A 40-year-old high myope presents with an intraocular pressure of 29 mmHg and a cup-to-disc ratio of 0.65 in each eye. When conducting ophthalmoscopy you notice that each iris has patches of light. When examining the posterior surface of the cornea you notice a strip of pigment in the centre of the cornea. What is going on?
Pigment dispersion syndrome is a condition that happens when pigment rubs off the rear surface of the iris as the fibres (zonules) supporting the crystalline lens rub against it. The rear surface of the iris and the zonules of the crystalline lens are closer to each other than they are meant to be because of an anatomical irregularity. As the pigment is rubbed out, gaps are formed in the iris where there is no pigment. Light shone into the eye during ophthalmoscopy (and during slit-lamp examination) bounces off the retina and comes back out of the eye through the pigment holes in the iris and the practitioner sees this as light patches in the iris. The term for this is ‘iris transillumination’.
The pigment that is rubbed off the rear surface of the iris is carried by the flow of the aqueous from the ciliary body to the anterior chamber and is deposited in the trabecular meshwork.
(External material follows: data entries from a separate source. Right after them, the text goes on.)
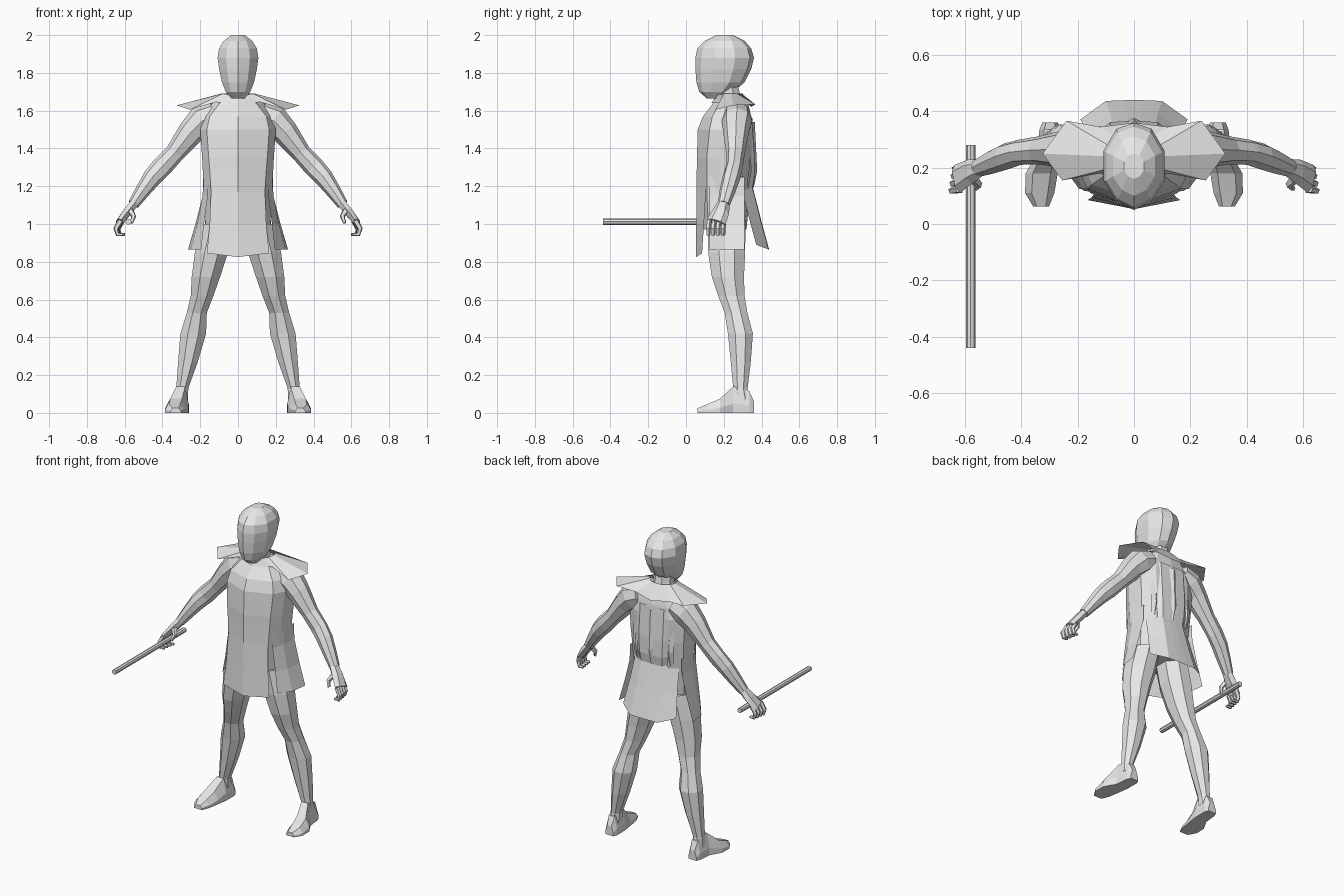
import bpy, math
from mathutils import Vector

mat = bpy.data.materials.new("plain grey")
mat.diffuse_color = (0.8, 0.8, 0.8, 1)


def loft(name, rings, closed=True, caps=True):
    """Skin a list of equal-length point rings."""
    n = len(rings[0])
    verts = [tuple(p) for r in rings for p in r]
    faces = []
    for i in range(len(rings) - 1):
        for j in range(n if closed else n - 1):
            k = (j + 1) % n
            faces.append((i*n + j, i*n + k, (i+1)*n + k, (i+1)*n + j))
    if closed and caps:
        faces.append(tuple(reversed(range(n))))
        faces.append(tuple(range((len(rings)-1)*n, len(rings)*n)))
    me = bpy.data.meshes.new(name)
    me.from_pydata(verts, [], faces)
    me.materials.append(mat)
    ob = bpy.data.objects.new(name, me)
    bpy.context.collection.objects.link(ob)
    if closed:
        import bmesh
        bm = bmesh.new()
        bm.from_mesh(me)
        bmesh.ops.recalc_face_normals(bm, faces=bm.faces)
        bm.to_mesh(me)
        bm.free()
    return ob


def sym(half):
    """Close a half outline (first and last point on x = 0) across x = 0."""
    return half + [(-p[0],) + tuple(p[1:]) for p in half[-2:0:-1]]


def oval(cx, cy, z, rx, ry, n=8):
    return [(cx + rx*math.cos(2*math.pi*(i+.5)/n) / math.cos(math.pi/n),
             cy + ry*math.sin(2*math.pi*(i+.5)/n) / math.cos(math.pi/n), z) for i in range(n)]


def tube(name, path, n=6):
    """Limb along a path of (x, y, z, radius across y, radius in the bend plane)."""
    pts = [Vector(p[:3]) for p in path]
    rings = []
    for i, p in enumerate(path):
        t = (pts[min(i+1, len(pts)-1)] - pts[max(i-1, 0)]).normalized()
        u = (Vector((0, 1, 0)) - t * t.y).normalized()
        v = t.cross(u)
        rings.append([pts[i] + u*p[3]*math.cos(2*math.pi*j/n) + v*p[4]*math.sin(2*math.pi*j/n)
                      for j in range(n)])
    return loft(name, rings)


# head: egg with a ridged, narrow face
head = []
for z, w, f, b in [(1.665, .035, .11, .18), (1.70, .065, .07, .25), (1.75, .085, .055, .31),
                   (1.82, .10, .05, .345), (1.88, .108, .05, .36), (1.93, .10, .06, .345),
                   (1.97, .075, .10, .31), (2.0, .035, .16, .25)]:
    d = b - f
    head.append(sym([(0, f, z), (.58*w, f + .10*d, z), (w, f + .33*d, z),
                     (w, f + .68*d, z), (.58*w, f + .93*d, z), (0, b, z)]))
loft("head", head)
loft("neck", [oval(0, .235, 1.60, .08, .07), oval(0, .225, 1.69, .058, .06),
              oval(0, .21, 1.76, .058, .06)])

# torso: ridged chest, flat sides; (z, front, front corner x, corner y, side x, back)
torso = []
for z, f, cx, cy, sx, b in [(.97, .075, .13, .12, .17, .32), (1.17, .06, .14, .11, .18, .34),
                            (1.35, .058, .155, .11, .19, .355), (1.50, .062, .165, .125, .20, .355),
                            (1.57, .09, .15, .14, .175, .345), (1.635, .14, .10, .175, .14, .33),
                            (1.68, .17, .05, .19, .08, .29)]:
    torso.append(sym([(0, f, z), (cx, cy, z), (sx, cy + .07, z), (sx, b - .06, z),
                      (.6*sx, b - .01, z), (0, b, z)]))
loft("torso", torso)

# shoulder mantle: flat collar with pointed shoulder wings
inner = [(0, .30, 1.69), (.04, .295, 1.69), (.075, .27, 1.69), (.09, .24, 1.69),
         (.08, .20, 1.69), (.05, .17, 1.685), (0, .16, 1.68)]
outer = [(0, .36, 1.60), (.12, .345, 1.62), (.24, .367, 1.633), (.325, .25, 1.628),
         (.255, .155, 1.605), (.12, .18, 1.645), (0, .135, 1.64)]
loft("shoulder_mantle", [sym(inner), sym(outer)], caps=False)

# front skirt panel
loft("front_panel", [[(-c, y, z), (0, f, z), (c, y, z)] if z > .9 else
                     [(-c, y, z + .02), (0, f, z), (c, y, z + .02)]
                     for z, f, c, y in [(1.30, .057, .15, .108), (1.17, .056, .143, .105),
                                        (1.0, .054, .15, .095), (.825, .053, .165, .085)]],
     closed=False)

# pleated back panel, waist ridges flaring into a tail
back = []
for z, y, c, e in [(1.56, .348, .085, .16), (1.36, .362, .085, .165), (1.25, .362, .08, .16),
                   (1.19, .352, .075, .155), (1.02, .395, .085, .17), (.865, .437, .10, .19)]:
    back.append([(-e, y - .065, z + .025), (-c, y, z), (-.3*c, y + .003, z), (.3*c, y + .003, z),
                 (c, y, z), (e, y - .065, z + .025)])
loft("back_panel", back, closed=False)
for i in range(5):
    x = -.12 + .06*i
    y = .352 - abs(x)*.25
    loft("back_fold", [[(x - .025, y, 1.54), (x, y + .012, 1.54), (x + .025, y, 1.54)],
                       [(x - .025, y + .012, 1.3), (x, y + .025, 1.28), (x + .025, y + .012, 1.3)],
                       [(x - .02, y, 1.21), (x, y + .006, 1.19), (x + .02, y, 1.21)]],
         closed=False)

for s, side in ((1, "left"), (-1, "right")):
    # side skirt panels
    loft(side + "_side_panel", [[(s*a, .125, z), (s*b, .20, z), (s*c, .31, z)]
                                for z, a, b, c in [(1.25, .155, .185, .185), (1.15, .16, .187, .187),
                                                   (1.0, .18, .215, .225), (.865, .195, .25, .265)]],
         closed=False)

    # arm
    tube(side + "_arm", [(s*x, y, z, a, b) for x, y, z, a, b in [
        (.12, .27, 1.575, .075, .075), (.19, .27, 1.545, .08, .085), (.25, .265, 1.485, .068, .07),
        (.335, .262, 1.375, .05, .052), (.405, .255, 1.30, .045, .055), (.455, .24, 1.245, .047, .05),
        (.505, .22, 1.175, .042, .04), (.553, .20, 1.105, .033, .03)]], 8)
    # hand: palm, curled fingers, thumb
    tube(side + "_palm", [(s*x, y, z, a, b) for x, y, z, a, b in [
        (.545, .20, 1.115, .032, .026), (.585, .185, 1.065, .045, .026),
        (.628, .16, 1.01, .052, .02)]])
    for i in range(4):
        y = .118 + .026*i
        tube(side + "_finger", [(s*(.622 - .003*i), y + .005, 1.018, .013, .016),
                                (s*(.647 - .004*i), y, .975, .013, .014),
                                (s*(.638 - .004*i), y, .945, .012, .012),
                                (s*(.61 - .004*i), y, .945, .009, .008)], 5)
    tube(side + "_thumb", [(s*.57, .16, 1.07, .018, .018), (s*.552, .14, 1.04, .014, .014),
                           (s*.565, .125, 1.005, .008, .009)], 5)

    # leg
    loft(side + "_leg", [oval(s*x, y, z, a, b) for x, y, z, a, b in [
        (.105, .215, 1.0, .085, .10), (.14, .215, .85, .088, .098), (.17, .222, .72, .075, .085),
        (.19, .24, .62, .06, .07), (.218, .265, .53, .053, .06), (.237, .288, .42, .068, .066),
        (.265, .29, .27, .052, .053), (.295, .288, .13, .032, .038), (.30, .295, .07, .035, .045)]])

    # foot: slices from heel to toe, (y, centre x, half width, height)
    loft(side + "_foot", [[(s*(x - w), y, 0), (s*(x - w), y, h*.35), (s*(x - .55*w), y, h),
                           (s*(x + .55*w), y, h), (s*(x + w), y, h*.35), (s*(x + w), y, 0)]
                          for y, x, w, h in [(.36, .298, .028, .06), (.335, .298, .038, .115),
                                             (.25, .303, .042, .14), (.18, .328, .057, .075),
                                             (.11, .335, .052, .045), (.062, .33, .028, .025)]])

# rod held in the right hand
loft("rod", [[(-.58 + .016*math.cos(math.pi*i/4), y, 1.012 + .016*math.sin(math.pi*i/4))
              for i in range(8)] for y in (-.44, .28)])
This process is called pigment dispersion syndrome. Up to 50% of people with this condition develop elevated intraocular pressure and glaucoma. The excess pigment in the anterior chamber angle can only be seen during gonioscopy. This is a procedure that some ophthalmologists have expertise in but it is not a procedure typically used by many optometrists.
However, there is another clue that can help in the detection of pigment dispersion syndrome; Krukenberg’s spindle. This is the name given to the pattern formed by the deposition of floating pigment on the rear surface of the cornea. As the pigment flows into the anterior chamber on the aqueous current, the aqueous cools (there is a temperature gradient between the inside of the eye and the cornea the inside being warmer than the cornea). As the aqueous cools, it becomes denser and sinks. As the aqueous sinks, it takes the pigment with it and when the aqueous meets the rear surface of the cornea some pigment cells stick. A line of pigment forms on the central rear surface of the cornea and because of the downward flow of the aqueous more pigment is deposited lower down than higher up forming a triangle with the apex upwards. When this phenomenon was first described in the late 19th century by Krukenberg he thought the pattern looked like a spindle. A spindle is a formed piece of wood onto which wool is wound. See images below for an example of a wooden spindle and of Krukenberg spindle.
A person with Krukenberg spindle is very likely to have pigment dispersion syndrome and because of the risk of glaucoma should be referred to an ophthalmologist for gonioscopy.